Fungus is normally dark in colour, and dark colours absorb sunlight, forcing air conditioners to work overtime to cool attics, crawl spaces, and second or top floors, resulting in higher-than-normal energy bills. Interested readers can find more information about them at see the post.
To top it off, the majority of roof cleaning products on the market demand that trees, bushes, and any vegetation around the home be covered or continuously wet down because the toxicity in the cleaning solution will destroy them, and no matter how cautious the roof cleaners are, there will still be casualties among the foliage.
With the above negative effects of roof fungus, the worst to a property manager is that an infected roof is a “eye-sore.” It makes a nice house look ugly, an expensive development look run down or unmaintained, it not only lowers the value of the infected home but also the value of the neighbours’ homes, and these homes are treated like lepers.
The property management team normally steps in at this stage and sends out demand requests asking that the roofs be washed. Now you’ve got disgruntled homeowners who are being forced to spend money, risk causing damage to their house, and a slew of other issues on the horizon.
Two choices come to mind: if you need a roof cleaned, insist that the roof cleaners use a solution that will not damage the vegetation or alter the appearance of the building, and “preventative maintenance,” which involves coating the roofs with a solution that will not allow fungus to mature, no cleaning is needed, and the subsequent rains will not harm the roof. Roof cleaning is by far the most cost-effective method of keeping them clean. Instead of surprising a homeowners association with a huge budget-busting roof cleaning forecast, funds may be budgeted for frequent roof treatments. Spraying repairs may be performed from the gutter’s edge, eliminating the need for staff to step on the roofs. Roofs will never become filthy again as a result of a proper maintenance schedule, degrading the community’s appearance.

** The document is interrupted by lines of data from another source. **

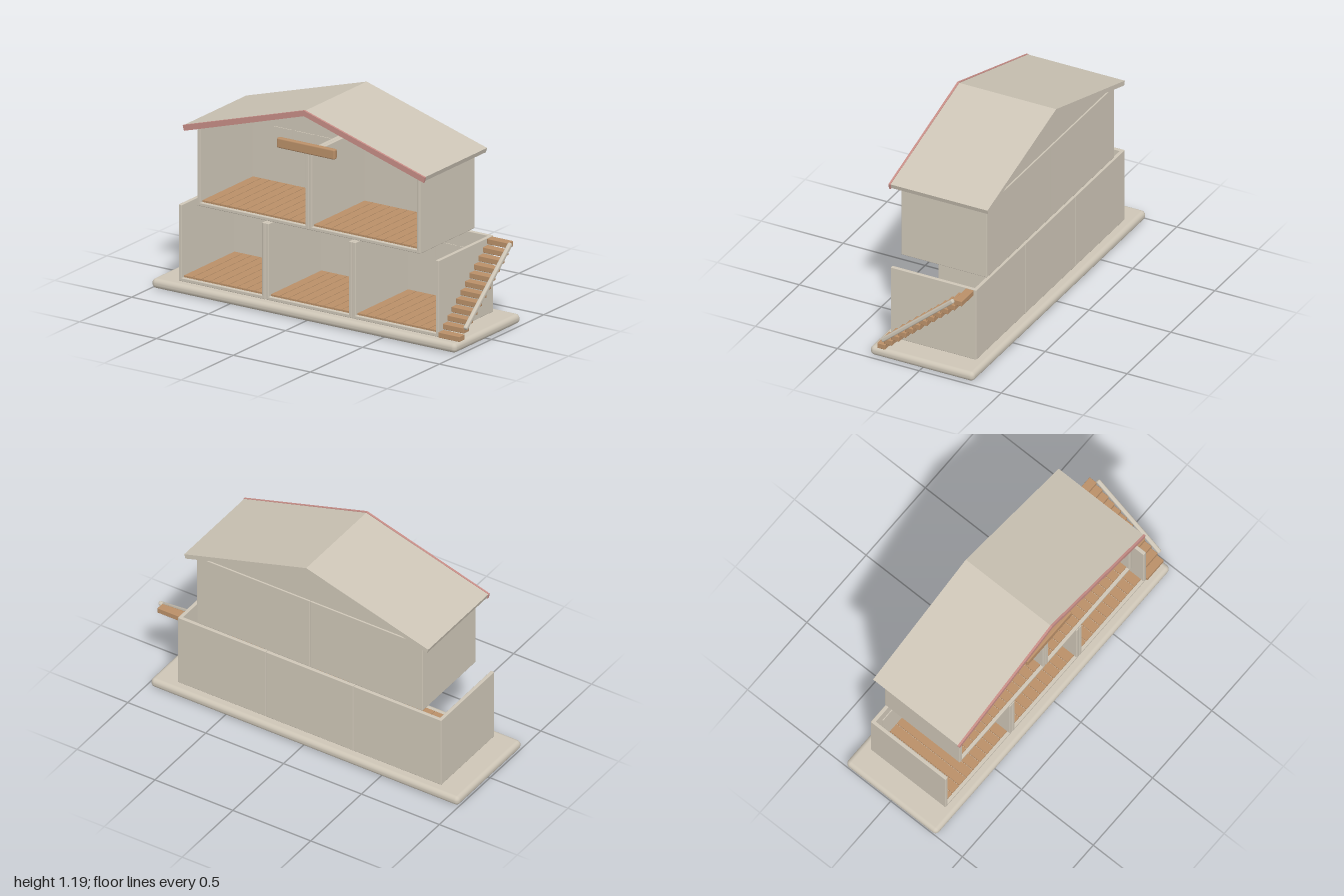
import * as THREE from 'three';
import { RoundedBoxGeometry } from 'three/addons/geometries/RoundedBoxGeometry.js';

const material = (name, color) => {
  const m = new THREE.MeshStandardMaterial({ color });
  m.name = name;
  return m;
};

export function createModel() {
  const plaster = material('plaster', 0xcdc5b6);
  const wood = material('wood', 0xb98f68);
  const trim = material('roof trim', 0xc68d86);
  const house = new THREE.Group();
  house.name = 'dollhouse';

  // Box given by its lower and upper corners, rounded when r > 0
  function box(parent, name, mat, [x0, y0, z0], [x1, y1, z1], r = 0) {
    const w = x1 - x0, h = y1 - y0, d = z1 - z0;
    const geo = r ? new RoundedBoxGeometry(w, h, d, 3, r) : new THREE.BoxGeometry(w, h, d);
    const mesh = new THREE.Mesh(geo, mat);
    mesh.position.set((x0 + x1) / 2, (y0 + y1) / 2, (z0 + z1) / 2);
    mesh.name = name;
    parent.add(mesh);
    return mesh;
  }

  function extrude(name, mat, points, z, depth) {
    const shape = new THREE.Shape(points.map(([x, y]) => new THREE.Vector2(x, y)));
    const mesh = new THREE.Mesh(new THREE.ExtrudeGeometry(shape, { depth, bevelEnabled: false }), mat);
    mesh.position.z = z;
    mesh.name = name;
    house.add(mesh);
  }

  // Room open at the front and top, with plank floor and three window panels
  const back = -0.26, front = 0.263, wall = 0.021;
  function room(name, x0, x1, y0, y1, planks, windowY) {
    const g = new THREE.Group();
    g.name = name;
    house.add(g);
    const r = 0.004;
    box(g, 'floorSlab', plaster, [x0, y0, back], [x1, y0 + 0.02, front], r);
    box(g, 'backWall', plaster, [x0, y0, back], [x1, y1, back + wall], r);
    box(g, 'rightWall', plaster, [x0, y0, back], [x0 + wall, y1, front], r);
    box(g, 'leftWall', plaster, [x1 - wall, y0, back], [x1, y1, front], r);
    const inner = x0 + wall, pitch = (x1 - x0 - 2 * wall) / planks;
    for (let i = 0; i < planks; i++) {
      const px = inner + i * pitch;
      box(g, 'floorPlank', wood, [px + 0.002, y0 + 0.018, back + wall],
        [px + pitch - 0.002, y0 + 0.03, 0.245]);
    }
    for (const k of [-1, 0, 1]) {
      const cx = (x0 + x1) / 2 + k * 0.145;
      box(g, 'windowPanel', plaster, [cx - 0.063, windowY - 0.046, back + wall - 0.002],
        [cx + 0.063, windowY + 0.046, back + wall + 0.005]);
    }
  }

  // Base
  box(house, 'base', plaster, [-1, 0, -0.317], [0.978, 0.055, 0.317], 0.025);

  // Ground floor and upper floor
  const lower = [-0.857, -0.292, 0.272, 0.837];
  for (let i = 0; i < 3; i++) {
    room('lowerRoom', lower[i] + 0.001, lower[i + 1] - 0.001, 0.054, 0.489, 9, 0.348);
  }
  const upper = [-0.737, -0.011, 0.715];
  for (let i = 0; i < 2; i++) {
    room('upperRoom', upper[i] + 0.001, upper[i + 1] - 0.001, 0.504, 0.947, 12, 0.8);
  }

  // Back gable, roof and its front trim
  const mid = -0.011;
  extrude('backGable', plaster, [[-0.736, 0.945], [0.714, 0.945], [mid, 1.166]], -0.253, 0.012);
  const chevron = (half, eaveTop, eaveLow, apexTop, apexLow) => [
    [mid - half + 0.008, eaveLow], [mid, apexLow], [mid + half - 0.008, eaveLow],
    [mid + half, eaveTop], [mid, apexTop], [mid - half, eaveTop],
  ];
  extrude('roof', plaster, chevron(0.783, 0.962, 0.936, 1.19, 1.164), -0.294, 0.591);
  extrude('roofTrim', trim, chevron(0.787, 0.962, 0.931, 1.194, 1.162), 0.297, 0.012);

  // Beam under the gable
  box(house, 'frontBeam', wood, [-0.199, 0.943, 0.263], [0.176, 1.0, 0.293], 0.008);

  // Outside stairs
  const steps = 12;
  for (let i = 0; i < steps; i++) {
    const t = i / (steps - 1), y = 0.055 + 0.4 * t, z = 0.222 - 0.468 * t;
    box(house, 'stairTread', wood, [0.837, y, z], [0.975, y + 0.031, z + 0.049], 0.003);
  }

  // Sloping handrail
  const a = new THREE.Vector2(0.228, 0.125), b = new THREE.Vector2(-0.196, 0.482);
  const len = a.distanceTo(b) + 0.014;
  const rail = new THREE.Mesh(new RoundedBoxGeometry(0.024, 0.024, len, 3, 0.008), plaster);
  rail.position.set(0.987, (a.y + b.y) / 2, (a.x + b.x) / 2);
  rail.rotation.x = Math.atan2(b.y - a.y, a.x - b.x);
  rail.name = 'handrail';
  house.add(rail);

  return house;
}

98 percent of roof cleaning contractors have “old school” experience and cleaning techniques, such as using chlorine bleach as the cleaning chemical of choice, which is the primary cause of foliage destruction, as well as awful fumes and odours, and staining of painted surfaces. Bleach is a topical cleaner that was not designed to clean deep into the pores and crevices of roofing material. Cleaning a roof with bleach is like mowing a field of dandelions to get rid of the weeds; it looks fine at first, but the problem returns.